The longer someone has been involved in a job search, or the longer it has been since someone was searching, the more likely the little pointers and tips for doing certain things can be forgotten. For that reason, it is always good to have a refresher of some thing to focus on to make you stand out a bit more in your search.
Clean up your online presence: If you are using sites like Facebook and LinkedIn as a means to search for jobs, be sure to clean up your profiles and keep them as professional as possible during these times. It is very common these days for hiring agents to view these sites when considering a candidate. This goes for personal blog sites too. On sites like Facebook, having your security settings so high that no one can see your profile, will make it of little use for job searching. Tinker with the settings and selectively make things not available to public viewing. The amount of flexibility and control now available with Facebook is pretty amazing, so take advantage of it.
Highlight and Stand Out: When it comes to skills and experiences to put on your resume’, ask yourself questions like “what did I accomplish/perform that someone else may not have?” The point it to show your skills and stand out from the pack. Also, remember to customize your resume to fit the position being applied for, and avoid the cookie-cutter mass production resume mentality.
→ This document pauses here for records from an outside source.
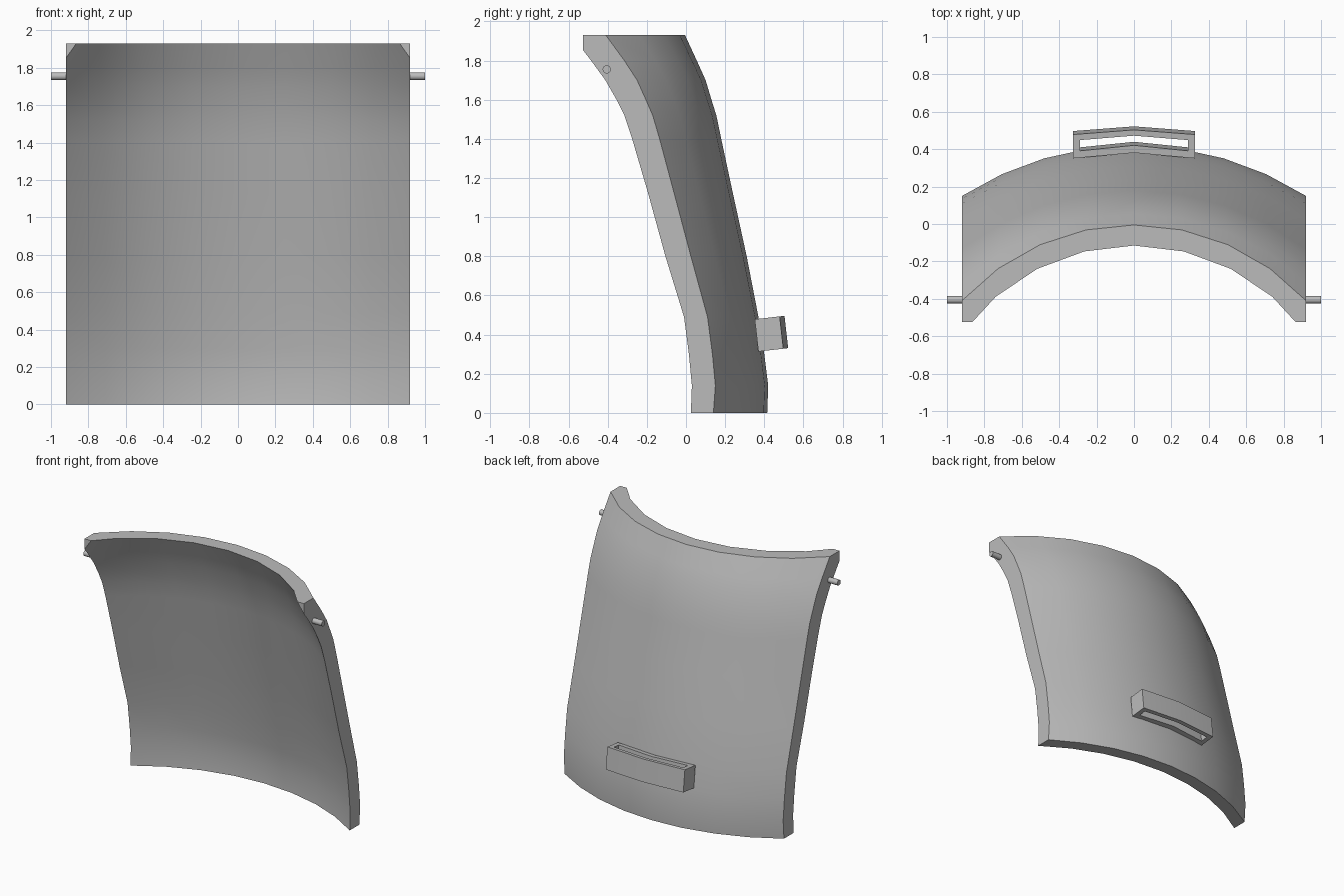
import bpy, bmesh, math
from mathutils import Matrix

if "Cube" in bpy.data.objects:
    bpy.data.objects.remove(bpy.data.objects["Cube"], do_unlink=True)

grey = bpy.data.materials.new("plain_grey")
grey.use_nodes = True
grey.diffuse_color = (0.5, 0.5, 0.5, 1)
grey.node_tree.nodes["Principled BSDF"].inputs["Base Color"].default_value = (0.5, 0.5, 0.5, 1)


def finish(name, bm):
    bmesh.ops.recalc_face_normals(bm, faces=bm.faces[:])
    mesh = bpy.data.meshes.new(name)
    bm.to_mesh(mesh)
    bm.free()
    mesh.materials.append(grey)
    obj = bpy.data.objects.new(name, mesh)
    bpy.context.collection.objects.link(obj)
    bpy.ops.object.select_all(action='DESELECT')
    obj.select_set(True)
    bpy.context.view_layer.objects.active = obj
    bpy.ops.object.shade_smooth_by_angle(angle=math.radians(28))
    return obj


HALF, COLS = 0.92, 4


def arc(bm, z, mid, edge):
    """Row of vertices on a circular arc from one side to the other."""
    sag = mid - edge
    r = (HALF ** 2 + sag ** 2) / (2 * sag)
    step = math.asin(HALF / r) / COLS
    return [bm.verts.new((r * math.sin(i * step), mid - r * (1 - math.cos(i * step)), z))
            for i in range(-COLS, COLS + 1)]


# Curved panel: height, outer y at middle, outer y at side, thickness at middle, at side
rows = [(0, .415, .14, .1, .115), (.14, .42, .15, .1, .12), (.3, .4, .135, .102, .12),
        (.49, .37, .11, .105, .12), (.8, .31, .025, .105, .13), (1.12, .24, -.06, .105, .133),
        (1.4, .18, -.135, .107, .14), (1.52, .155, -.17, .108, .145), (1.6, .13, -.205, .11, .15),
        (1.7, .1, -.25, .11, .162), (1.8, .055, -.315, .11, .17), (1.93, -.005, -.41, .11, .175)]
bm = bmesh.new()
rings = []
for z, mid, edge, t_mid, t_edge in rows:
    rings.append(arc(bm, z, mid, edge) + arc(bm, z, mid - t_mid, edge - t_edge)[::-1])
for a, b in zip(rings, rings[1:]):
    n = len(a)
    for i in range(n):
        j = (i + 1) % n
        bm.faces.new((a[i], a[j], b[j], b[i]))
for ring in (rings[0], rings[-1]):
    for i in range(2 * COLS):
        bm.faces.new((ring[i], ring[i + 1], ring[-2 - i], ring[-1 - i]))

# Upper front corners trimmed flat
geom = bm.verts[:] + bm.edges[:] + bm.faces[:]
cut = bmesh.ops.bisect_plane(bm, geom=geom, plane_co=(0, -.525, 0), plane_no=(0, -1, 0),
                             clear_outer=True)
edges = [e for e in cut["geom_cut"] if isinstance(e, bmesh.types.BMEdge)]
bmesh.ops.holes_fill(bm, edges=edges, sides=0)
finish("curved_panel", bm)

# Hinge pins
for side, label in ((1, "left"), (-1, "right")):
    bm = bmesh.new()
    place = Matrix.Translation((side * .95, -.405, 1.755)) @ Matrix.Rotation(math.pi / 2, 4, 'Y')
    bmesh.ops.create_cone(bm, cap_ends=True, segments=16, radius1=.021, radius2=.021,
                          depth=.1, matrix=place)
    finish(label + "_hinge_pin", bm)

# Handle: bent rectangular loop, tilted to follow the panel
outer = [(-.325, -.08), (0, -.05), (.325, -.08), (.325, .048), (0, .073), (-.325, .048)]
inner = [(-.29, -.04), (0, -.01), (.29, -.04), (.29, .018), (0, .042), (-.29, .018)]
bm = bmesh.new()
loops = [[bm.verts.new((x, y, z)) for x, y in pts]
         for pts, z in ((outer, -.083), (outer, .083), (inner, .083), (inner, -.083))]
for k in range(4):
    a, b = loops[k], loops[(k + 1) % 4]
    for i in range(6):
        j = (i + 1) % 6
        bm.faces.new((a[i], a[j], b[j], b[i]))
handle = finish("handle", bm)
handle.location = (0, .44, .405)
handle.rotation_euler.x = math.radians(6.5)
Each position you apply for has different needs, and you should tweak your resume to fit more closely what they are looking for.
Keep It Under Wraps: If you are currently employed and wishing to interview with other companies, be sure to let the hiring agents know to keep things discreet. Usually they ask if they can contact your current employer – be sure to disallow this. If you get an offer, yes, it can be used to go back to your current employer and negotiate new terms; but it may also lead to you losing your current job if they do not appreciate it. Be sure you are prepared to actually take the new job before trying that technique.
Patience is the Key: After the interview, you may be tempted to follow up with emails or calls checking in on any progress. Resist this, and simply write them a simple thank you note about 48 hours after the interview, and then move on and wait patiently.
Don’t Burn Bridges: If you get a new job, do not go in to your current job and leave in a less than professional manner. No matter how much animosity you have towards them, keep it civil and professional, in order to preserve your good name and to have a trail of references on your side. Plus you never know when those same former co-workers may be reliable networking connections.
These are just a few of the things that might slip through the cracks as you are hitting the pavement looking for a new position. Share your thoughts below.